    I have been in the building and it is very well built and functunally. The building codes and standards of today are such that you must be wealthy to do anything on this scale. Simply following the letter of the law is not always the answer. What Mr. De Vaul did was but humanitarian treatment of people before the letter of the law. IF anyone can honestly say that these people are better off in the creek than they are living in a building that is not ‘up to code’ then have them try living in the creek for a month. I am willing to bet that anyone who had never been homeless would be grateful to have a garage, lean two, shed, trailer, camper or any other form of shelter that would allow them to be out of the elements reagardless of whether it is code compliant.

    In Mr. De Vauls case, building without codes was the only choice he felt he had.
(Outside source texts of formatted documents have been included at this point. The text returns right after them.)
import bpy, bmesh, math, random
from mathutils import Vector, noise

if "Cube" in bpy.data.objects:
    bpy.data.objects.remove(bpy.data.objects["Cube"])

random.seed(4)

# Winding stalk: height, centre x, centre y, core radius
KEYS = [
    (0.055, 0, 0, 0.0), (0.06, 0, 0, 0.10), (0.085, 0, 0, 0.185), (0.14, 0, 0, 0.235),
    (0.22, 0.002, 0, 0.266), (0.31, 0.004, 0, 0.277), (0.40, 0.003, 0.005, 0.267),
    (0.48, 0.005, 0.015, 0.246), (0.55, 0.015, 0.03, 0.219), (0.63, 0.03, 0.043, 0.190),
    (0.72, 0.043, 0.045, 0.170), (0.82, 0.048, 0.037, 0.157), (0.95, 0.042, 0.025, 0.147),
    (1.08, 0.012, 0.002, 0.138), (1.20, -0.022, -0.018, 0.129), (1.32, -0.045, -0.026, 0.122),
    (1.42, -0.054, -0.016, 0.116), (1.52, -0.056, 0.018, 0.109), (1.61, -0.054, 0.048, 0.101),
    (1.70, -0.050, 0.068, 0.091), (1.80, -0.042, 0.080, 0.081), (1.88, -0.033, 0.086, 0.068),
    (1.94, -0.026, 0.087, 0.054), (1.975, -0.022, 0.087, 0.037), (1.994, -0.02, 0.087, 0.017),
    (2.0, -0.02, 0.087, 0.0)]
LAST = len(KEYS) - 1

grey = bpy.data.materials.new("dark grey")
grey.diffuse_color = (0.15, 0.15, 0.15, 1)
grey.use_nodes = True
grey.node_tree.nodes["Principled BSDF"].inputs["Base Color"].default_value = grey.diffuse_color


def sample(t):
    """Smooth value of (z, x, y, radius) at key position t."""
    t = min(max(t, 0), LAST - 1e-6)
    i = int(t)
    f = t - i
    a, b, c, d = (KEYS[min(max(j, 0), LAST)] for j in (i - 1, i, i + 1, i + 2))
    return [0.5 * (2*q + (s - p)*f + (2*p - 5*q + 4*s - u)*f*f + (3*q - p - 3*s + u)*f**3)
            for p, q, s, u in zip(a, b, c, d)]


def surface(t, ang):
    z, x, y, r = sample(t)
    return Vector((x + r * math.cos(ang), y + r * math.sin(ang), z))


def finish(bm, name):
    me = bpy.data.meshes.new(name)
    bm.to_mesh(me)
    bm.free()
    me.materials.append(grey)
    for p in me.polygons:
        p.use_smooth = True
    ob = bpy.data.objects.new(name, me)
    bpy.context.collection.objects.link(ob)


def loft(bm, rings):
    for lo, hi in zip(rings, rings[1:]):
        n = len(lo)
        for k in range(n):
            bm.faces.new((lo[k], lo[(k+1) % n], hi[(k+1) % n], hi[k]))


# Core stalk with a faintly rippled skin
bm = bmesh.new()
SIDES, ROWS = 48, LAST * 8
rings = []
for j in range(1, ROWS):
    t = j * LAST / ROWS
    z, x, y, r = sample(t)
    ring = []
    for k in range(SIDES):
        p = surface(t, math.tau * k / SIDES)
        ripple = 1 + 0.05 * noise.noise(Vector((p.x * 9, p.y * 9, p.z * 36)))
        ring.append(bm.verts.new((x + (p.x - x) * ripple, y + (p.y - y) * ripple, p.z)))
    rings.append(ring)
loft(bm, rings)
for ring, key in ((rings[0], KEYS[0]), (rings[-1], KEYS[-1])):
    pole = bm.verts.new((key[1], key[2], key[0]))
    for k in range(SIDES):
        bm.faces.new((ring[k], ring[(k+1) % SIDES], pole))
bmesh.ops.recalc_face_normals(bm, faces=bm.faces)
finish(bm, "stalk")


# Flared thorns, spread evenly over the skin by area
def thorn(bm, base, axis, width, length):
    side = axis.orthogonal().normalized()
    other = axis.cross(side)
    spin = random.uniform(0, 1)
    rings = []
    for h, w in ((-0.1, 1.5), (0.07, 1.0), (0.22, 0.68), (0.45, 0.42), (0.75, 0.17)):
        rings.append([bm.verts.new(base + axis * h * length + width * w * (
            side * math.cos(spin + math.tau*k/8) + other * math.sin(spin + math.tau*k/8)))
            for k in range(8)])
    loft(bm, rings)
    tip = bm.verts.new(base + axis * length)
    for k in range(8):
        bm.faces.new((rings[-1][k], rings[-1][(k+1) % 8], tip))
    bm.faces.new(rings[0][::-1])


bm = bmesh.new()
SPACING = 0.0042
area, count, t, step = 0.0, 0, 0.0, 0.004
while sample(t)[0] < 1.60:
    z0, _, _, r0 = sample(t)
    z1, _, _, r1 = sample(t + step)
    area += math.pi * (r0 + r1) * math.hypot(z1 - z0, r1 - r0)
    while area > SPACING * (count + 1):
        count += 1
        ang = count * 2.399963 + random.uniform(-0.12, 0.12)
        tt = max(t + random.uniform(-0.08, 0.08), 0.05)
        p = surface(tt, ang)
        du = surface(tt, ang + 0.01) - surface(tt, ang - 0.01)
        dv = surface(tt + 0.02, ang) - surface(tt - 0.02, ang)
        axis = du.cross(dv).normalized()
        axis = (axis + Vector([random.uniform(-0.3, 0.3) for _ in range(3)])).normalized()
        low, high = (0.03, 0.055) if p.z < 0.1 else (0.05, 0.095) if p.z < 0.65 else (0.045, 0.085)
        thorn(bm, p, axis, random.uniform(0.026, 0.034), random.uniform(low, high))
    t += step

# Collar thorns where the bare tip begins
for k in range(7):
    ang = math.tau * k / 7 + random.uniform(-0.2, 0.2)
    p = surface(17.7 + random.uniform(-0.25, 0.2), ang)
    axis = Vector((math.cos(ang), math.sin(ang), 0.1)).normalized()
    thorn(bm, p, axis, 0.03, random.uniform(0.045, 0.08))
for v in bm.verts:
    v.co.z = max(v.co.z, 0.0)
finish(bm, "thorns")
    Sunny Acres is the only place in SLO county where the tired the sick and the poor can come and find reprieve a chance to get their lives back on track and an almost instant sense of family.

    Unfortnately our society has become entrenched in a flawed system that is not addressing the needs of the downtrodden and which actually hinders the efforts of those who want to help by pricing them out of business. This is sick and unjust and must change.

    Since then the residents of Sunny Acres had to live in tents until recently when Dan began building 10 x 12 structurally sound ‘garden sheds’ for the clients to move into. Each shed has been wired for electricity but not hooked up.

    These sheds are also not ‘code compliant’ as permits were again costly and required plumbing and heating to be installed, which is not neccessary in order to provide a place for people to sleep. It is all so frustrating…and as the red-tape rolls on and on..people continue to sleep in the streets of the richest country on Earth.

    Someone please justify this for me.

  3. Skye says:

    So much finger pointing going on, no one is really helping anyone…

  4. […] hear the voice that matters most: the formerly homeless people living the ranch. Though there are a few notable exceptions, the people living on the ranch have largely left out of the media discourse surrounding the […]

What's your opinion?

Fill in your details below or click an icon to log in: Logo

You are commenting using your account. Log Out /  Change )

Google photo

You are commenting using your Google account. Log Out /  Change )

Twitter picture

You are commenting using your Twitter account. Log Out /  Change )

Facebook photo

You are commenting using your Facebook account. Log Out /  Change )

Connecting to %s

This site uses Akismet to reduce spam. Learn how your comment data is processed.